**Exercise:**
Look through the lines below for the word "grey", and copy every line that has it.

★ ★ ★

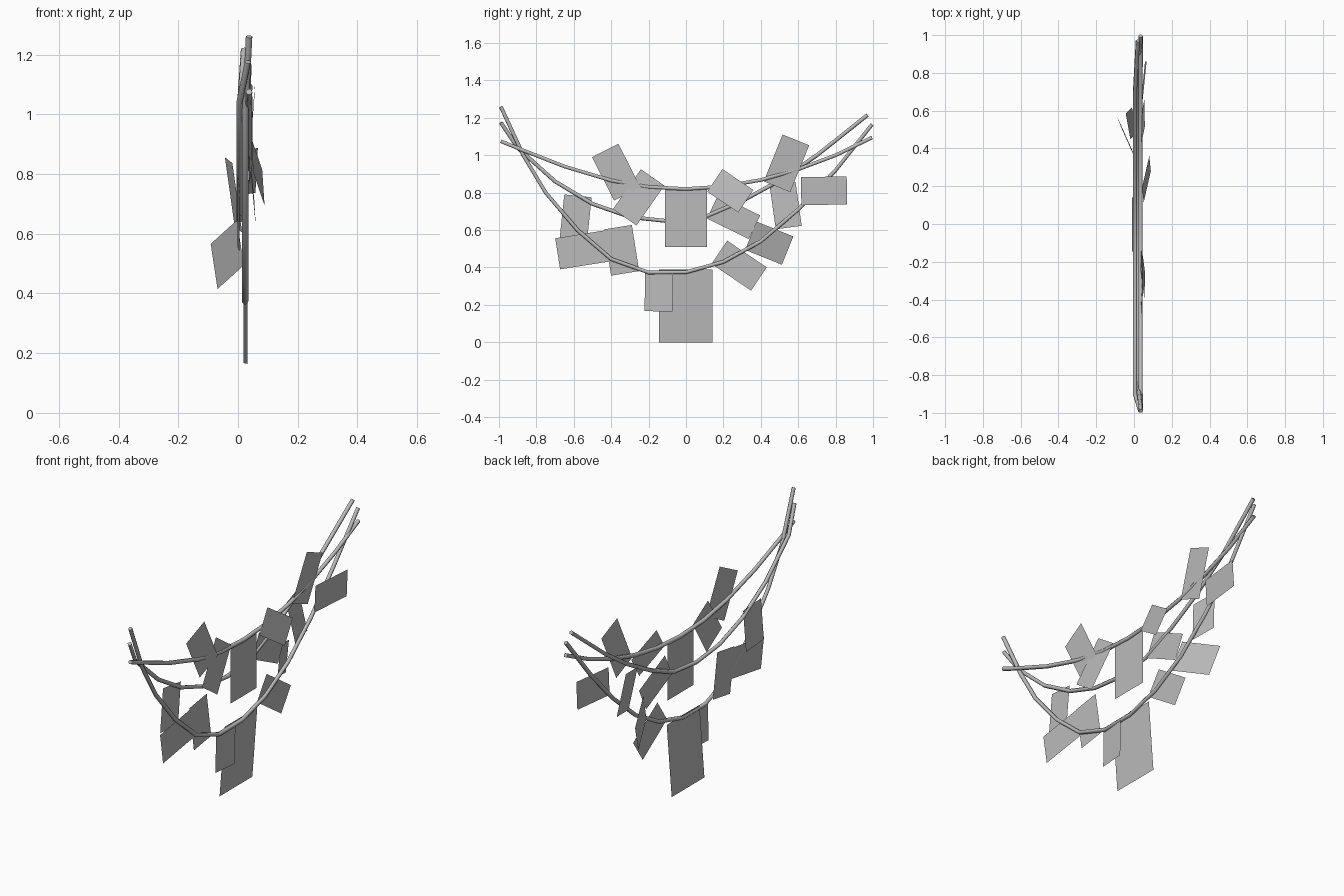
import bpy
from math import cos, sin, radians
from mathutils import Vector

cube = bpy.data.objects.get("Cube")
if cube:
    bpy.data.objects.remove(cube, do_unlink=True)

# One plain grey for everything
grey = bpy.data.materials.new("plain grey")
grey.use_nodes = True
grey.diffuse_color = (0.5, 0.5, 0.5, 1)
grey.node_tree.nodes["Principled BSDF"].inputs["Base Color"].default_value = grey.diffuse_color


def link(name, data):
    obj = bpy.data.objects.new(name, data)
    bpy.context.collection.objects.link(obj)
    data.materials.append(grey)
    return obj


def rope(name, start_x, middle_x, end_x, points):
    """Sagging tube through (y, z) points; only the two ends drift in x."""
    curve = bpy.data.curves.new(name, "CURVE")
    curve.dimensions = "3D"
    curve.bevel_depth = 0.011
    curve.bevel_resolution = 1
    curve.use_fill_caps = True
    spline = curve.splines.new("POLY")
    spline.points.add(len(points) - 1)
    xs = [start_x] + [middle_x] * (len(points) - 2) + [end_x]
    for point, x, (y, z) in zip(spline.points, xs, points):
        point.co = (x, y, z, 1)
    obj = link(name, curve)
    # Turn the tube into a mesh
    bpy.ops.object.select_all(action="DESELECT")
    obj.select_set(True)
    bpy.context.view_layer.objects.active = obj
    bpy.ops.object.convert(target="MESH")
    bpy.ops.object.shade_smooth_by_angle(angle=radians(65))


def sheet(name, centre, width, height, roll=0, turn=0, lean=0):
    """Flat sheet facing +x; turn and lean are x shifts across width and height."""
    a = radians(roll)
    across = Vector((turn, cos(a) * width, sin(a) * width)) / 2
    up = Vector((lean, -sin(a) * height, cos(a) * height)) / 2
    c = Vector(centre)
    corners = [c - across - up, c + across - up, c + across + up, c - across + up]
    mesh = bpy.data.meshes.new(name)
    mesh.from_pydata(corners, [], [(0, 1, 2, 3)])
    link(name, mesh)


# Ropes
rope("upper_rope", 0.037, 0.035, 0.037, [
    (-0.99, 1.075), (-0.88, 1.03), (-0.65, 0.94), (-0.4, 0.865), (-0.2, 0.83), (0, 0.82),
    (0.2, 0.833), (0.4, 0.868), (0.6, 0.925), (0.8, 1.0), (0.995, 1.095)])
rope("middle_rope", 0.033, 0.005, 0.02, [
    (-0.99, 1.175), (-0.9, 1.04), (-0.7, 0.86), (-0.5, 0.74), (-0.3, 0.67), (-0.1, 0.648),
    (0.1, 0.67), (0.3, 0.755), (0.5, 0.865), (0.7, 1.0), (0.97, 1.215)])
rope("lower_rope", 0.037, 0.024, 0.035, [
    (-0.99, 1.26), (-0.87, 1.0), (-0.75, 0.8), (-0.58, 0.6), (-0.4, 0.445), (-0.2, 0.373),
    (0, 0.375), (0.2, 0.43), (0.4, 0.54), (0.6, 0.71), (0.8, 0.92), (0.995, 1.165)])

# Sheets on the upper rope
sheet("upper_front_sheet", (0.042, -0.373, 0.91), 0.158, 0.26, 27, 0.012)
sheet("upper_slanted_sheet", (0.047, -0.253, 0.775), 0.153, 0.26, -35, 0.005, -0.02)
sheet("upper_centre_sheet", (0.033, 0, 0.665), 0.225, 0.31)
sheet("upper_turned_sheet", (0.066, 0.237, 0.81), 0.2, 0.145, -34, 0.038, -0.008)
sheet("upper_back_sheet", (0.046, 0.537, 0.957), 0.153, 0.27, -22, -0.003, 0.02)

# Sheets on the middle rope
sheet("middle_front_sheet", (0.002, -0.59, 0.665), 0.147, 0.237, -6, 0.006)
sheet("middle_tilted_sheet", (0.008, 0.254, 0.67), 0.25, 0.14, -26)
sheet("middle_back_sheet", (-0.015, 0.533, 0.73), 0.14, 0.235, 8, -0.025, -0.033)

# Sheets on the lower rope
sheet("lower_front_sheet", (0.015, -0.548, 0.495), 0.28, 0.168, 9)
sheet("lower_tall_sheet", (0.012, -0.345, 0.492), 0.152, 0.25, 9)
sheet("lower_small_sheet", (0.025, -0.145, 0.268), 0.15, 0.205, -1, 0.013)
sheet("lower_large_sheet", (0.004, -0.002, 0.195), 0.285, 0.39, 0, 0, 0.03)
sheet("lower_slanted_sheet", (0.02, 0.284, 0.41), 0.255, 0.15, -34)
sheet("lower_turned_sheet", (-0.036, 0.445, 0.53), 0.212, 0.163, -22, -0.088, -0.023)
sheet("lower_back_sheet", (0.05, 0.738, 0.81), 0.245, 0.15, 1, 0.025, 0.008)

★ ★ ★

**Written answer:**
# One plain grey for everything
grey = bpy.data.materials.new("plain grey")
grey.use_nodes = True
grey.diffuse_color = (0.5, 0.5, 0.5, 1)
grey.node_tree.nodes["Principled BSDF"].inputs["Base Color"].default_value = grey.diffuse_color
    data.materials.append(grey)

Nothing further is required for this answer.